Thai Curries Made Easy
You hear it every week in this country, ‘I make the best thigh curry…..’ First and foremost the word is pronounced ‘Tai’. So for all of you who finally learnt to enunciate your TH’s properly on this word, get with the program. Lose the H and stick with what you do best…… dis, dat, dese and dose and of course Tai. Rant over, moving on.
Thai curry has to be one of the easiest dishes in the world to make as long as you can buy a decent paste. And I highly recommend a brand called Maesri. They do the whole spectrum from Red to Panang. I am going to give you the basic recipe for any one of the types and then refine each one with herbs, vegetables, meat etc. The sugar and fish sauce are the salt and pepper of Thai cooking i.e. your seasoning. Add extra sparingly to bring out the flavour.
What you need:
The base which works for the multitude of curries is as follows (serves two. Double, triple, quadruple at will):
1 tin coconut milk
1 tablespoon of curry paste (red or green or yellow or Panang or Massaman etc)
1 teaspoon of sugar
1 tablespoon of fish sauce
What you do:
Whisk the paste into the coconut milk over a medium heat. Add in the sugar and fish sauce and then add the following to the listed curries:
RED: thinly sliced beef (raw), green beans (blanched before so you don’t end up with the squeaky teeth thingy) fresh basil leaves and 2-3 kaffir lime leaves if you have them. Bring back to simmering for 5 minutes.
GREEN: thinly sliced chicken (raw) and carrots sliced into match sticks. Simmer for 5 minutes and add fresh coriander and thinly sliced mange toutes just before serving. An alternative is to omit the chicken and add chunks of firm fish such as cod for the last 2 minutes of simmering time.
MASSAMAN: this is a rich thick gravy-like curry sauce and therefore really benefits from some hearty additions such as potato and squash. These should be added first, simmer for 10-15 minutes or until veg is al dente, then add chicken or beef and simmer for 5 minutes more. Coriander and some green veg is the finishing touch for this one.
PANANG: thinly sliced chicken (raw) My personal favourite. At this point I should add a note on peanut curry. It is truly delicious and can be achieved by adding half a cup of ground peanuts or peanut butter and 2 tablespoons of Namprik Pao (we discussed this before, look back at soup) to the basic recipe. Serve this on a bed of sautéed watercress.

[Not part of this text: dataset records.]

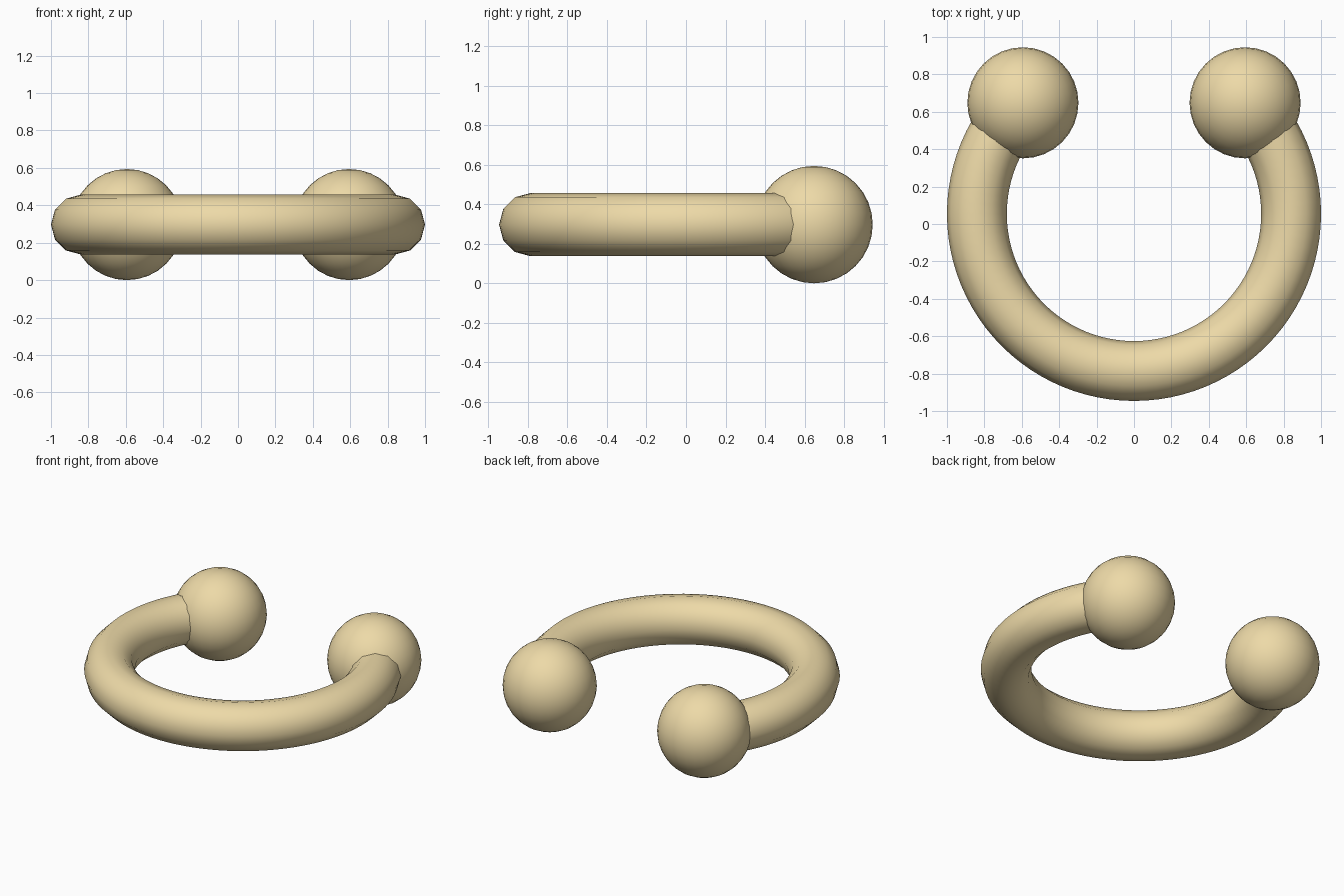
import bpy, bmesh
from math import cos, sin, pi, radians

if "Cube" in bpy.data.objects:
    bpy.data.objects.remove(bpy.data.objects["Cube"])

MAJOR, MINOR, BALL = 0.84, 0.16, 0.297
CY, CZ = 0.054, BALL          # ring centre
SIDES, STEPS = 12, 72

mat = bpy.data.materials.new("warm_tan")
mat.diffuse_color = (0.85, 0.70, 0.39, 1)
mat.use_nodes = True
mat.node_tree.nodes["Principled BSDF"].inputs["Base Color"].default_value = mat.diffuse_color

# Open ring: 12-sided tube swept 270 degrees, gap facing the back
bm = bmesh.new()
rings = []
for i in range(STEPS + 1):
    a = radians(135 + 270 * i / STEPS)
    ring = []
    for j in range(SIDES):
        t = 2 * pi * j / SIDES
        r = MAJOR + MINOR * cos(t)
        ring.append(bm.verts.new((r * cos(a), CY + r * sin(a), CZ + MINOR * sin(t))))
    rings.append(ring)
for p, q in zip(rings, rings[1:]):
    for j in range(SIDES):
        k = (j + 1) % SIDES
        bm.faces.new((p[j], q[j], q[k], p[k]))
bm.faces.new(rings[0])
bm.faces.new(rings[-1])
bmesh.ops.recalc_face_normals(bm, faces=bm.faces)
mesh = bpy.data.meshes.new("open_ring")
bm.to_mesh(mesh)
bm.free()
ring_obj = bpy.data.objects.new("open_ring", mesh)
bpy.context.collection.objects.link(ring_obj)
parts = [ring_obj]

# Ball on each end of the ring
for side, name in ((-1, "left_ball"), (1, "right_ball")):
    a = radians(45)
    bpy.ops.mesh.primitive_uv_sphere_add(
        segments=32, ring_count=16, radius=BALL,
        location=(side * MAJOR * cos(a), CY + MAJOR * sin(a), CZ))
    bpy.context.object.name = name
    parts.append(bpy.context.object)

# Smooth shading and colour
for ob in parts:
    ob.data.materials.append(mat)
    bpy.ops.object.select_all(action='DESELECT')
    ob.select_set(True)
    bpy.context.view_layer.objects.active = ob
    bpy.ops.object.shade_smooth_by_angle(angle=radians(40))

There are a dozen variations on these themes and many more recipes. But that is for another day.